    10. 10. Cancer Micro-array trials
    11. 11. Piwowar, et. al., “Sharing Detailed Research Data Is Associated with Increased Citation Rate”
    12. 12. Climate Archæology de la Mare, William K., 1997, "Abrupt mid-twentieth-century decline in Antarctic sea- ice extent from whaling records", Nature, vol.389, pp 87-90, 4 Sept 97
    13. 13. ANDS
    14. 14. Australian National Data Service (ANDS)  An initiative of the Australian Government being conducted as part of the National Collaborative Research Infrastructure Strategy ($A24M) and the Super Science Initiative ($A48M)  A collaboration between Monash University, the Australian National University and CSIRO  Nearly 50 staff, funded to mid 2013  More researchers re-using more data more often  Data as a first-class object 28
    15. 15. Unmanaged
    16. 16. Managed
    17. 17. Disconnected
    18. 18. Connected
    19. 19. Invisible
    20. 20. Findable
    21. 21. Single use
    22. 22. Reusable
    23. 23. THE FUTURE
    24. 24. “The future is already here – it’s just not very evenly distributed” William Gibson
    25. 25. Create: Open Notebook Science • • • html
    26. 26. Describe, Store: PIC Cloud Demo • •
    27. 27. Discover, Access: RDA Demo • •
    28. 28. Identify: Journal Demo • • “Elsevier and PANGAEA (Publishing Network for Geoscientific & Environmental Data) announced their next step in interconnecting the diverse elements of scientific research. Elsevier articles at ScienceDirect are now enriched with graphical information linking to associated research data sets that are deposited at PANGAEA. This enrichment functionality offers a blueprint of how Elsevier would like to work with data set repositories all over the world [emphasis added].” Articles-With-Research-Data-Sets-69148.asp
    29. 29. CONCLUSION
    30. 30. 2001 • d=annotation_701469&v=TSW69UwxKbU&fea ture=iv – 5:04 through 6:00
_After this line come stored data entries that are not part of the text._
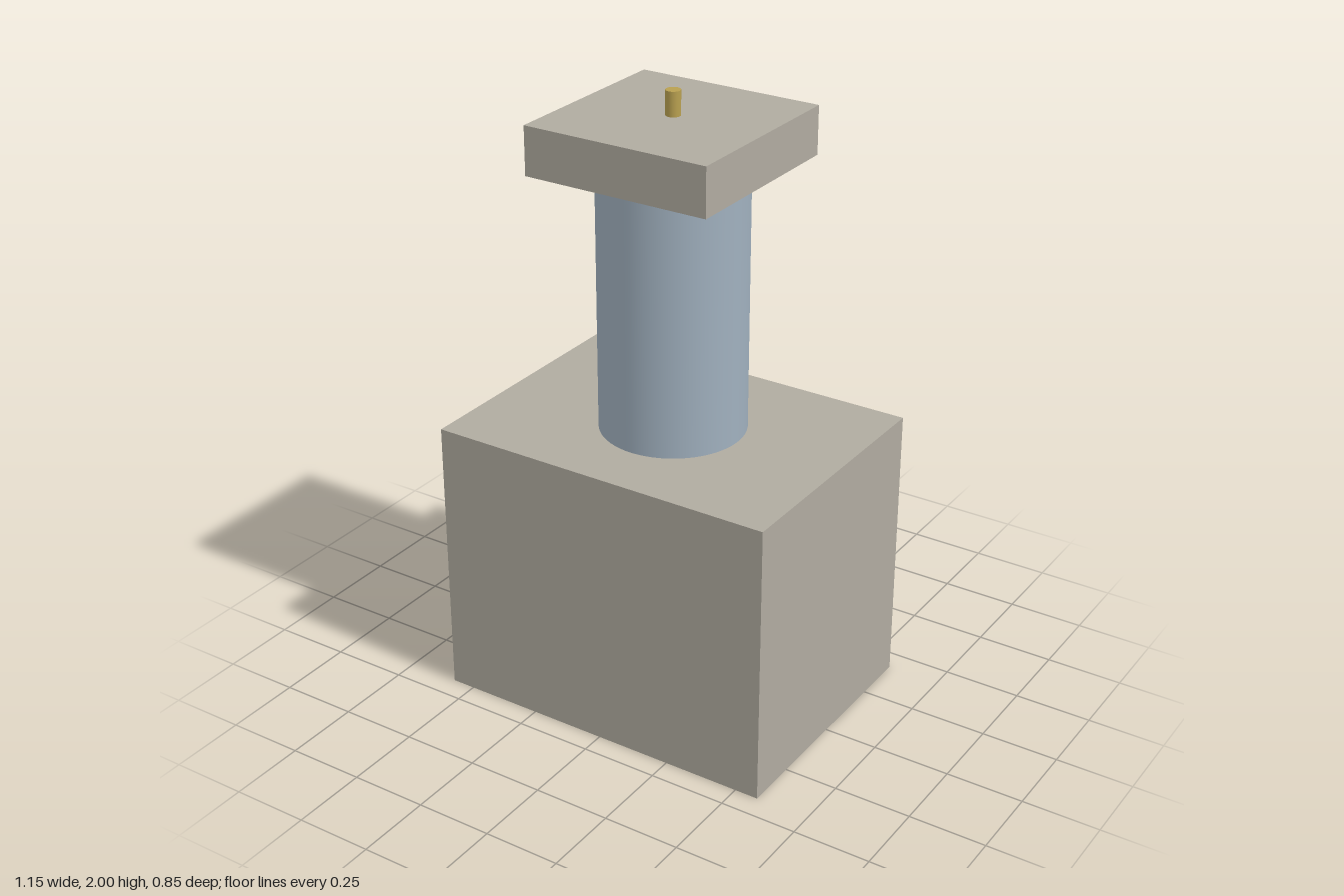
import * as THREE from 'three';

const U = 2 / 26; // the model is 26 modules tall

export function createModel() {
  const group = new THREE.Group();
  const material = (name, color) => {
    const m = new THREE.MeshStandardMaterial({ color });
    m.name = name;
    return m;
  };
  const stone = material('warm grey stone', 0xb0aba0);
  const steel = material('blue grey steel', 0xa0b0be);
  const brass = material('brass', 0xb8a050);

  // Parts are stacked upward, each resting on the one below
  let top = 0;
  const stack = (name, geometry, height, mat) => {
    const mesh = new THREE.Mesh(geometry, mat);
    mesh.name = name;
    mesh.position.y = (top + height / 2) * U;
    top += height;
    group.add(mesh);
  };
  const box = (w, h, d) => new THREE.BoxGeometry(w * U, h * U, d * U);
  const rod = (r, h, sides) => new THREE.CylinderGeometry(r * U, r * U, h * U, sides);

  stack('base', box(15, 12, 11), 12, stone);
  stack('column', rod(3, 11, 64), 11, steel);
  stack('capPlate', box(8, 2, 8), 2, stone);
  stack('pin', rod(0.3, 1, 32), 1, brass);

  return group;
}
    31. 31. Acknowledgements • • • • NASA/courtesy of • • • • • • Clip of 2001 shown in accordance with section 47(2) of Copyright Act 1994 No 143 (as at 07 July 2010) – ml#DLM345972
    32. 32. Questions/Links • • • •